Exercise brief –
What you hand back must match the listing exactly.
+ + + + + + +
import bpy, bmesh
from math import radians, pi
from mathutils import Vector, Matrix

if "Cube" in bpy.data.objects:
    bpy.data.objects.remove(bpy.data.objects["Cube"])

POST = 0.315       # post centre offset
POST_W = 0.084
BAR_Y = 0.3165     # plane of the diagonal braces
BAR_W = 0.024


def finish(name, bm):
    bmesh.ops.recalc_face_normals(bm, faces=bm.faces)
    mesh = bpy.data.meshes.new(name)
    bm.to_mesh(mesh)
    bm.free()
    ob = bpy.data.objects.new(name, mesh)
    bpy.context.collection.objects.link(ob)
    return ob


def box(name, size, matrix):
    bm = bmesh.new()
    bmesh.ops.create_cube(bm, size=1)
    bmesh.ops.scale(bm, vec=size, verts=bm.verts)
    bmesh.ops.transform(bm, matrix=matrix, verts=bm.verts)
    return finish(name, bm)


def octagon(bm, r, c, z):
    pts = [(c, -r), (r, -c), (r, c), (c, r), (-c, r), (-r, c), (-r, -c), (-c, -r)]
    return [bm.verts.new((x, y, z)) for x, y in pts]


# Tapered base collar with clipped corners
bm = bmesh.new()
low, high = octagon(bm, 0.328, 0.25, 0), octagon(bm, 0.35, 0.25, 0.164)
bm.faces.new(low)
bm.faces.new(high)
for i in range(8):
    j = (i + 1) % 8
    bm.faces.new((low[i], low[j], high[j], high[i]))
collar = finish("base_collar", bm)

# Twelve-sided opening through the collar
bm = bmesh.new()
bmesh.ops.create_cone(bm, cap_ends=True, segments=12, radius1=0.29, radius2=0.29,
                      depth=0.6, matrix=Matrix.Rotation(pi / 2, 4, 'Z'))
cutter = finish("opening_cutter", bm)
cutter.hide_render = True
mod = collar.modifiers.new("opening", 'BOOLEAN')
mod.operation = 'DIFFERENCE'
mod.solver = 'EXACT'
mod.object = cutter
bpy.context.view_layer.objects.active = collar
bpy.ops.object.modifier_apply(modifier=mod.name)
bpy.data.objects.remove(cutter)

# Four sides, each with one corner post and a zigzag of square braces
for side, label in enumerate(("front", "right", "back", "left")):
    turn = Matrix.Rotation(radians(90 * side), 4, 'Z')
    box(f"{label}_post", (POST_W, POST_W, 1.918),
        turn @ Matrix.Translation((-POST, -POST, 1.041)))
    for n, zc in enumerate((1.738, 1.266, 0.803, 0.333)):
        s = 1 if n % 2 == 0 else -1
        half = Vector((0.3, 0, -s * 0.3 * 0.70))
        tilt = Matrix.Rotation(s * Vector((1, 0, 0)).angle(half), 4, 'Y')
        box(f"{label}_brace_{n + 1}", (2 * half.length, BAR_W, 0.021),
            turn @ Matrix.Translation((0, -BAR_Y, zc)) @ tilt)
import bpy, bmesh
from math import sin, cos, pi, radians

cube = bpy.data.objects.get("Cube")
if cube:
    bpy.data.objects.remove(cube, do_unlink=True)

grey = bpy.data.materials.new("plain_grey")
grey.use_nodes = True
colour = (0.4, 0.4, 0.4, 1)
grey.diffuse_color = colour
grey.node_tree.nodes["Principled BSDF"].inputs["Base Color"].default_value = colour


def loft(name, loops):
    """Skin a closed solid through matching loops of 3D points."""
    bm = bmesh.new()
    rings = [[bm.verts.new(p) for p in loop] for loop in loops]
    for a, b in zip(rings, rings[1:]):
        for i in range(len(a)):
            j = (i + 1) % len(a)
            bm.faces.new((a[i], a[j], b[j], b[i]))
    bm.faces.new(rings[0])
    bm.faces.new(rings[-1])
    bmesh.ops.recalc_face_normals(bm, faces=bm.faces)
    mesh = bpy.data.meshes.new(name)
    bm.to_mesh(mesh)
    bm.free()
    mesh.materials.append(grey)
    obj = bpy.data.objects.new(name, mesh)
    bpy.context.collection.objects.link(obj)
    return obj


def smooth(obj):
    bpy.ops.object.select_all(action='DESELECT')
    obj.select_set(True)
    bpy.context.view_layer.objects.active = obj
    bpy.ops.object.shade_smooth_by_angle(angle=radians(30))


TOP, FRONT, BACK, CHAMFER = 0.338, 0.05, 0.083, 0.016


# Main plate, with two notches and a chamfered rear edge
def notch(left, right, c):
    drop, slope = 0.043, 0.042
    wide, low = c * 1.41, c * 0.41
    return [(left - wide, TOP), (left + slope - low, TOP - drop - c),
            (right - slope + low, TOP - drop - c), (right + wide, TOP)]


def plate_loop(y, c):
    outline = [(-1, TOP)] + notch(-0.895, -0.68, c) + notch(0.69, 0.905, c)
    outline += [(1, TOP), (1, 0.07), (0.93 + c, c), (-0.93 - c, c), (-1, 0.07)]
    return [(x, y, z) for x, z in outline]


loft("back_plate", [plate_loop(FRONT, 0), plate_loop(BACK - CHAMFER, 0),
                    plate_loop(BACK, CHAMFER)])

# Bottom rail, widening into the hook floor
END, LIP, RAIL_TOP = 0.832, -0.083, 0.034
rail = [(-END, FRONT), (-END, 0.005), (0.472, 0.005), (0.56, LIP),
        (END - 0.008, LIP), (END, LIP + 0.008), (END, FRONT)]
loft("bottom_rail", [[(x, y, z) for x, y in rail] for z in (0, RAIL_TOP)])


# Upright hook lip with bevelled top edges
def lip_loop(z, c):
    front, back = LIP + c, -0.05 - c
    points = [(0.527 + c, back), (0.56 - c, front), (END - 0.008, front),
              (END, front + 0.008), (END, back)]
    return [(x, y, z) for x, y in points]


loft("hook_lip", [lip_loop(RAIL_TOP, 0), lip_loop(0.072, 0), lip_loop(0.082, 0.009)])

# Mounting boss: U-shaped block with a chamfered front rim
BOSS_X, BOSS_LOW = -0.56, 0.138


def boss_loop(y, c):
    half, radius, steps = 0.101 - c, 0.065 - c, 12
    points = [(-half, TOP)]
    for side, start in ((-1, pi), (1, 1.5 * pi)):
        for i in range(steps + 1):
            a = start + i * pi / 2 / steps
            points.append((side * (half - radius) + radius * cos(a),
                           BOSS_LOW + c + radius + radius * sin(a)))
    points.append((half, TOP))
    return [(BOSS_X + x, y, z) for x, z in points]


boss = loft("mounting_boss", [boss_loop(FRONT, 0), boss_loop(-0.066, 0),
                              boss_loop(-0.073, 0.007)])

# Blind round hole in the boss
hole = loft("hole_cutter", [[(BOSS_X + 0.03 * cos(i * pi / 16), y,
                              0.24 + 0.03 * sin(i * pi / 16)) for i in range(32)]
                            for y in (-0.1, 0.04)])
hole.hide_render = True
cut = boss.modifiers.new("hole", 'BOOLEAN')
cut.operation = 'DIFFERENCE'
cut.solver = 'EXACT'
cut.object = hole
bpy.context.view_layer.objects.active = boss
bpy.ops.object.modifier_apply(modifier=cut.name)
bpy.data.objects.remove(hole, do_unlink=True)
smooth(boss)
+ + + + + + +
Answer to this exercise –
import bpy, bmesh
from math import radians, pi
from mathutils import Vector, Matrix

if "Cube" in bpy.data.objects:
    bpy.data.objects.remove(bpy.data.objects["Cube"])

POST = 0.315       # post centre offset
POST_W = 0.084
BAR_Y = 0.3165     # plane of the diagonal braces
BAR_W = 0.024


def finish(name, bm):
    bmesh.ops.recalc_face_normals(bm, faces=bm.faces)
    mesh = bpy.data.meshes.new(name)
    bm.to_mesh(mesh)
    bm.free()
    ob = bpy.data.objects.new(name, mesh)
    bpy.context.collection.objects.link(ob)
    return ob


def box(name, size, matrix):
    bm = bmesh.new()
    bmesh.ops.create_cube(bm, size=1)
    bmesh.ops.scale(bm, vec=size, verts=bm.verts)
    bmesh.ops.transform(bm, matrix=matrix, verts=bm.verts)
    return finish(name, bm)


def octagon(bm, r, c, z):
    pts = [(c, -r), (r, -c), (r, c), (c, r), (-c, r), (-r, c), (-r, -c), (-c, -r)]
    return [bm.verts.new((x, y, z)) for x, y in pts]


# Tapered base collar with clipped corners
bm = bmesh.new()
low, high = octagon(bm, 0.328, 0.25, 0), octagon(bm, 0.35, 0.25, 0.164)
bm.faces.new(low)
bm.faces.new(high)
for i in range(8):
    j = (i + 1) % 8
    bm.faces.new((low[i], low[j], high[j], high[i]))
collar = finish("base_collar", bm)

# Twelve-sided opening through the collar
bm = bmesh.new()
bmesh.ops.create_cone(bm, cap_ends=True, segments=12, radius1=0.29, radius2=0.29,
                      depth=0.6, matrix=Matrix.Rotation(pi / 2, 4, 'Z'))
cutter = finish("opening_cutter", bm)
cutter.hide_render = True
mod = collar.modifiers.new("opening", 'BOOLEAN')
mod.operation = 'DIFFERENCE'
mod.solver = 'EXACT'
mod.object = cutter
bpy.context.view_layer.objects.active = collar
bpy.ops.object.modifier_apply(modifier=mod.name)
bpy.data.objects.remove(cutter)

# Four sides, each with one corner post and a zigzag of square braces
for side, label in enumerate(("front", "right", "back", "left")):
    turn = Matrix.Rotation(radians(90 * side), 4, 'Z')
    box(f"{label}_post", (POST_W, POST_W, 1.918),
        turn @ Matrix.Translation((-POST, -POST, 1.041)))
    for n, zc in enumerate((1.738, 1.266, 0.803, 0.333)):
        s = 1 if n % 2 == 0 else -1
        half = Vector((0.3, 0, -s * 0.3 * 0.70))
        tilt = Matrix.Rotation(s * Vector((1, 0, 0)).angle(half), 4, 'Y')
        box(f"{label}_brace_{n + 1}", (2 * half.length, BAR_W, 0.021),
            turn @ Matrix.Translation((0, -BAR_Y, zc)) @ tilt)
import bpy, bmesh
from math import sin, cos, pi, radians

cube = bpy.data.objects.get("Cube")
if cube:
    bpy.data.objects.remove(cube, do_unlink=True)

grey = bpy.data.materials.new("plain_grey")
grey.use_nodes = True
colour = (0.4, 0.4, 0.4, 1)
grey.diffuse_color = colour
grey.node_tree.nodes["Principled BSDF"].inputs["Base Color"].default_value = colour


def loft(name, loops):
    """Skin a closed solid through matching loops of 3D points."""
    bm = bmesh.new()
    rings = [[bm.verts.new(p) for p in loop] for loop in loops]
    for a, b in zip(rings, rings[1:]):
        for i in range(len(a)):
            j = (i + 1) % len(a)
            bm.faces.new((a[i], a[j], b[j], b[i]))
    bm.faces.new(rings[0])
    bm.faces.new(rings[-1])
    bmesh.ops.recalc_face_normals(bm, faces=bm.faces)
    mesh = bpy.data.meshes.new(name)
    bm.to_mesh(mesh)
    bm.free()
    mesh.materials.append(grey)
    obj = bpy.data.objects.new(name, mesh)
    bpy.context.collection.objects.link(obj)
    return obj


def smooth(obj):
    bpy.ops.object.select_all(action='DESELECT')
    obj.select_set(True)
    bpy.context.view_layer.objects.active = obj
    bpy.ops.object.shade_smooth_by_angle(angle=radians(30))


TOP, FRONT, BACK, CHAMFER = 0.338, 0.05, 0.083, 0.016


# Main plate, with two notches and a chamfered rear edge
def notch(left, right, c):
    drop, slope = 0.043, 0.042
    wide, low = c * 1.41, c * 0.41
    return [(left - wide, TOP), (left + slope - low, TOP - drop - c),
            (right - slope + low, TOP - drop - c), (right + wide, TOP)]


def plate_loop(y, c):
    outline = [(-1, TOP)] + notch(-0.895, -0.68, c) + notch(0.69, 0.905, c)
    outline += [(1, TOP), (1, 0.07), (0.93 + c, c), (-0.93 - c, c), (-1, 0.07)]
    return [(x, y, z) for x, z in outline]


loft("back_plate", [plate_loop(FRONT, 0), plate_loop(BACK - CHAMFER, 0),
                    plate_loop(BACK, CHAMFER)])

# Bottom rail, widening into the hook floor
END, LIP, RAIL_TOP = 0.832, -0.083, 0.034
rail = [(-END, FRONT), (-END, 0.005), (0.472, 0.005), (0.56, LIP),
        (END - 0.008, LIP), (END, LIP + 0.008), (END, FRONT)]
loft("bottom_rail", [[(x, y, z) for x, y in rail] for z in (0, RAIL_TOP)])


# Upright hook lip with bevelled top edges
def lip_loop(z, c):
    front, back = LIP + c, -0.05 - c
    points = [(0.527 + c, back), (0.56 - c, front), (END - 0.008, front),
              (END, front + 0.008), (END, back)]
    return [(x, y, z) for x, y in points]


loft("hook_lip", [lip_loop(RAIL_TOP, 0), lip_loop(0.072, 0), lip_loop(0.082, 0.009)])

# Mounting boss: U-shaped block with a chamfered front rim
BOSS_X, BOSS_LOW = -0.56, 0.138


def boss_loop(y, c):
    half, radius, steps = 0.101 - c, 0.065 - c, 12
    points = [(-half, TOP)]
    for side, start in ((-1, pi), (1, 1.5 * pi)):
        for i in range(steps + 1):
            a = start + i * pi / 2 / steps
            points.append((side * (half - radius) + radius * cos(a),
                           BOSS_LOW + c + radius + radius * sin(a)))
    points.append((half, TOP))
    return [(BOSS_X + x, y, z) for x, z in points]


boss = loft("mounting_boss", [boss_loop(FRONT, 0), boss_loop(-0.066, 0),
                              boss_loop(-0.073, 0.007)])

# Blind round hole in the boss
hole = loft("hole_cutter", [[(BOSS_X + 0.03 * cos(i * pi / 16), y,
                              0.24 + 0.03 * sin(i * pi / 16)) for i in range(32)]
                            for y in (-0.1, 0.04)])
hole.hide_render = True
cut = boss.modifiers.new("hole", 'BOOLEAN')
cut.operation = 'DIFFERENCE'
cut.solver = 'EXACT'
cut.object = hole
bpy.context.view_layer.objects.active = boss
bpy.ops.object.modifier_apply(modifier=cut.name)
bpy.data.objects.remove(hole, do_unlink=True)
smooth(boss)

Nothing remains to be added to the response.